Now that the weather is slowly starting to warm up, this is a lovely bread to serve outside with an evening drink, drizzled in plenty of olive oil.
If you don’t want to make it as a sourdough bread, there is a yeasted version you could adapt here.
I used some delicious nocellara olives which were almost too delicious to bake with, but you can use whatever olives you fancy.
The evening before you want to bake, feed your starter to ensure it is very active and bubbly for the following morning.
The next day, weigh the starter, water and flour into a large bowl.
Mix well then cover and leave for 30 minutes to autolyse. Next, add the salt and work well into the dough.
Place the dough back in the bowl, cover, and prove for 1 hour in a warm place.
Add half the olive oil and gently fold into the dough. To do this, imagine 4 sides. Fold the right side to the left, the left to the right, top to bottom, bottom to top.
Prove for another hour, then add the rest of the olive oil and repeat the folding process. You want to avoid knocking the air out of the dough.
Leave to prove for one remaining hour with one further fold.
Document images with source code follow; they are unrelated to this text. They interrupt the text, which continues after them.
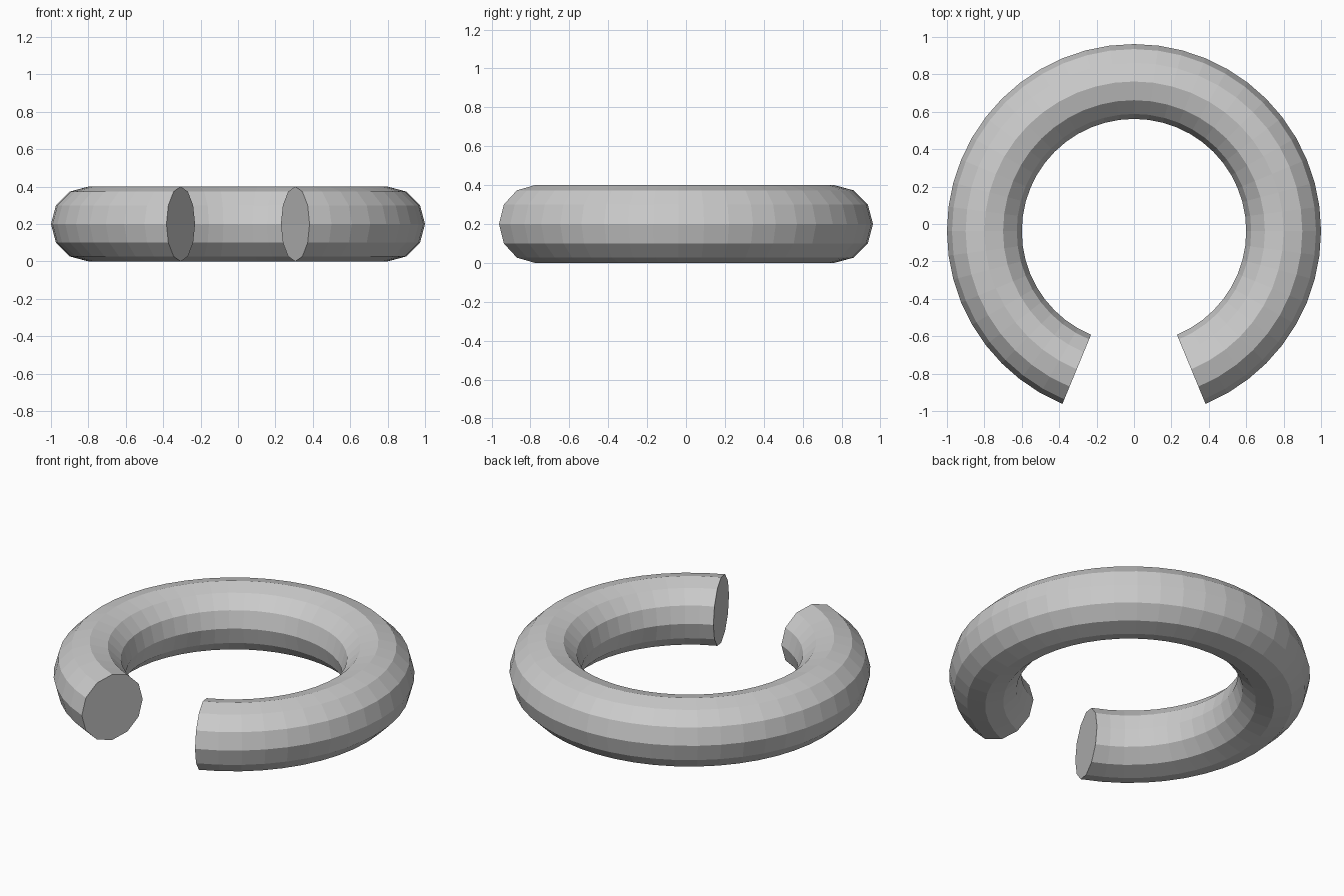
import bpy, bmesh
from math import sin, cos, radians, pi

if "Cube" in bpy.data.objects:
    bpy.data.objects.remove(bpy.data.objects["Cube"])

MAJOR, MINOR = 0.8, 0.2      # ring radius, tube radius
SIDES, SEGMENTS = 12, 42     # tube sides, steps along the arc
HALF_GAP = 22.5              # opening at the front, degrees each side
CENTRE_Y = -0.038

bm = bmesh.new()

# Round sections swept along the open arc
rings = []
for i in range(SEGMENTS + 1):
    a = radians(-90 + HALF_GAP + (360 - 2 * HALF_GAP) * i / SEGMENTS)
    ring = []
    for j in range(SIDES):
        t = 2 * pi * j / SIDES
        r = MAJOR + MINOR * cos(t)
        ring.append(bm.verts.new((r * cos(a), CENTRE_Y + r * sin(a), MINOR + MINOR * sin(t))))
    rings.append(ring)

# Tube walls
for p, q in zip(rings, rings[1:]):
    for j in range(SIDES):
        k = (j + 1) % SIDES
        bm.faces.new((p[j], q[j], q[k], p[k]))

# Flat end caps
bm.faces.new(rings[0])
bm.faces.new(rings[-1])
bmesh.ops.recalc_face_normals(bm, faces=bm.faces)

mesh = bpy.data.meshes.new("open_ring")
bm.to_mesh(mesh)
bm.free()
bpy.context.collection.objects.link(bpy.data.objects.new("open_ring", mesh))
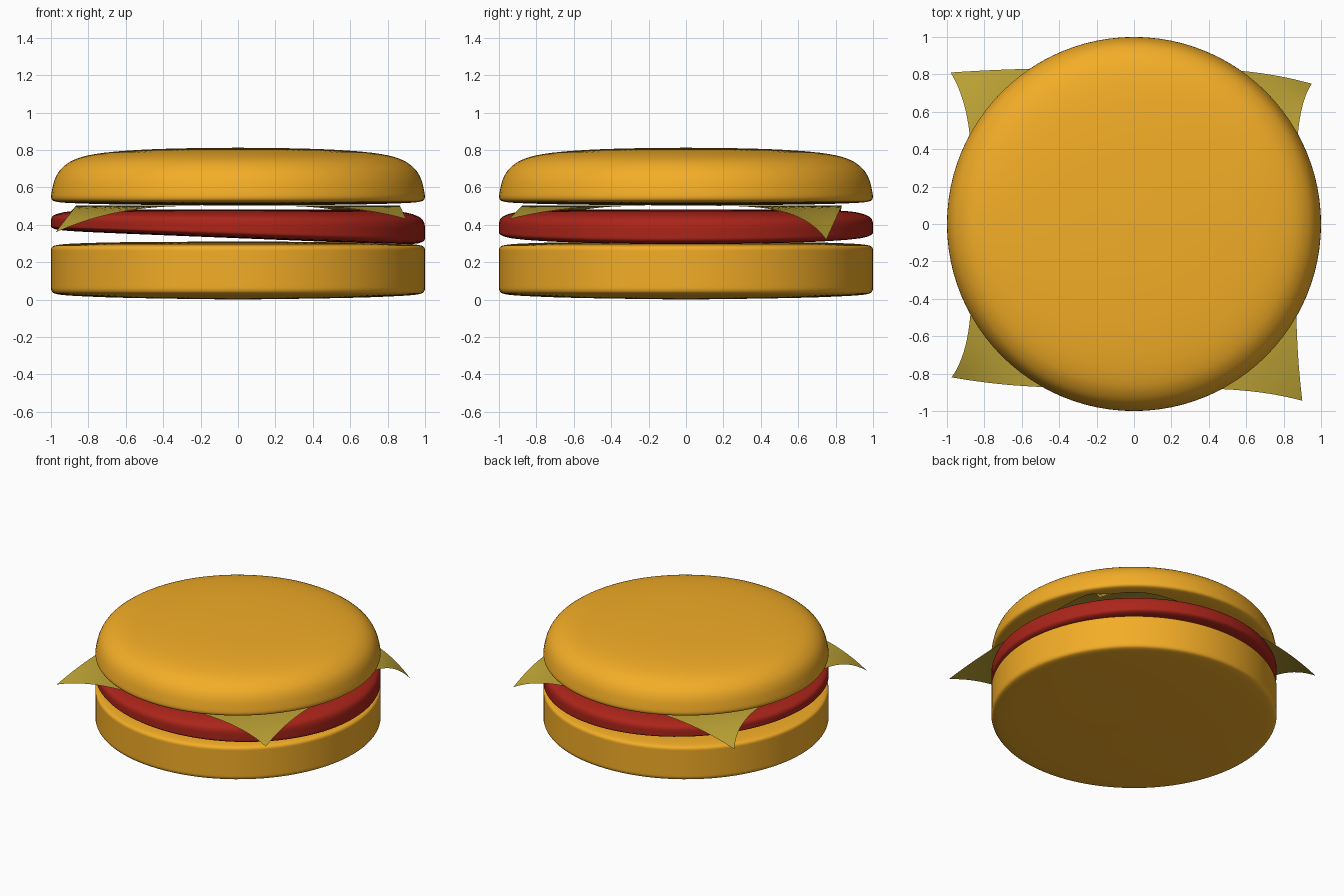
import bpy
import bmesh
import math

if "Cube" in bpy.data.objects:
    bpy.data.objects.remove(bpy.data.objects["Cube"])


def material(name, color):
    mat = bpy.data.materials.new(name)
    mat.diffuse_color = (*color, 1)
    mat.use_nodes = True
    mat.node_tree.nodes["Principled BSDF"].inputs["Base Color"].default_value = mat.diffuse_color
    return mat


def finish(bm, name, mat):
    bmesh.ops.recalc_face_normals(bm, faces=bm.faces)
    for f in bm.faces:
        f.smooth = True
    mesh = bpy.data.meshes.new(name)
    bm.to_mesh(mesh)
    bm.free()
    mesh.materials.append(mat)
    obj = bpy.data.objects.new(name, mesh)
    bpy.context.collection.objects.link(obj)
    return obj


def soften(pts, rounds=2):
    # corner cutting, end points kept
    for _ in range(rounds):
        out = [pts[0]]
        for (a, b), (c, d) in zip(pts, pts[1:]):
            out += [(a * .75 + c * .25, b * .75 + d * .25),
                    (a * .25 + c * .75, b * .25 + d * .75)]
        pts = out + [pts[-1]]
    return pts


def lathe(name, profile, mat, height=lambda x, z: z, n=96):
    # closed round body; height() may reshape z depending on x
    bm = bmesh.new()
    pts = soften(profile)
    rings = []
    for r, z in pts[1:-1]:
        ring = []
        for i in range(n):
            a = 2 * math.pi * i / n
            x, y = r * math.cos(a), r * math.sin(a)
            ring.append(bm.verts.new((x, y, height(x, z))))
        rings.append(ring)
    for lo, hi in zip(rings, rings[1:]):
        for i in range(n):
            j = (i + 1) % n
            bm.faces.new((lo[i], lo[j], hi[j], hi[i]))
    for ring, (_, z) in ((rings[0], pts[0]), (rings[-1], pts[-1])):
        c = bm.verts.new((0, 0, height(0, z)))
        for i in range(n):
            bm.faces.new((c, ring[i], ring[(i + 1) % n]))
    return finish(bm, name, mat)


bread = material("bread", (0.90, 0.42, 0.02))
meat = material("meat", (0.41, 0.018, 0.01))
dairy = material("dairy", (0.50, 0.36, 0.035))

# bottom bun
lathe("bottom_bun", [(0, 0), (.6, .008), (.9, .02), (.985, .03), (1, .05), (1, .08),
                     (1, .25), (1, .275), (.985, .29), (.9, .30), (.6, .308), (0, .31)], bread)

# top bun
lathe("top_bun", [(0, .503), (.6, .507), (.9, .515), (.985, .523), (1, .54), (.998, .57),
                  (.98, .65), (.94, .71), (.86, .76), (.7, .79), (.4, .808), (0, .812)], bread)


# patty with a level top and a sloping underside
def wedge(x, t):
    low = .328 - .04 * x
    return low + t * (.482 - low)


lathe("patty", [(0, 0), (.7, 0), (.94, .02), (1, .12), (1, .3), (1, .6),
                (.98, .78), (.9, .93), (.75, .98), (.5, 1), (0, 1)], meat, wedge)

# cheese sheet with four drooping corners
corners = {(-1, -1): (-.975, -.82, .36), (1, -1): (.90, -.945, .43),
           (1, 1): (.95, .75, .32), (-1, 1): (-.98, .81, .38)}
bm = bmesh.new()
N = 40
grid = []
for i in range(N + 1):
    row = []
    for j in range(N + 1):
        u, v = 2 * i / N - 1, 2 * j / N - 1
        x, y, z = .865 * u, .855 * v - .022, .502
        for (su, sv), (cx, cy, cz) in corners.items():
            w = (max(0, u * su) * max(0, v * sv)) ** 4
            x += w * (cx - .865 * su)
            y += w * (cy - .855 * sv + .022)
            z += w * (cz - .502)
        row.append(bm.verts.new((x, y, z)))
    grid.append(row)
for i in range(N):
    for j in range(N):
        bm.faces.new((grid[i][j], grid[i + 1][j], grid[i + 1][j + 1], grid[i][j + 1]))
finish(bm, "cheese_slice", dairy)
The dough should be looking pillowy and bubbly. If it doesn’t, give it more time.
Lightly oil a roasting tray with sides and gently pour the dough in. Drizzle with more oil, and then stretch the dough to fill the tray. Leave for 30 minutes.
Drizzle with oil, then add your toppings. Poke dimples into the dough with your fingers and place your olives evenly throughout it, pushing them down into the top, and sprinkle with sea salt flakes. A very little lemon zest is also a nice addition for a variation.
Bake in a hot oven at 250°C for 20-30 minutes until baked through. Keep an eye on the dough, and if it is colouring too fast turn the oven down a little. Leave to cool on a wire rack, drizzle with more oil, and enjoy.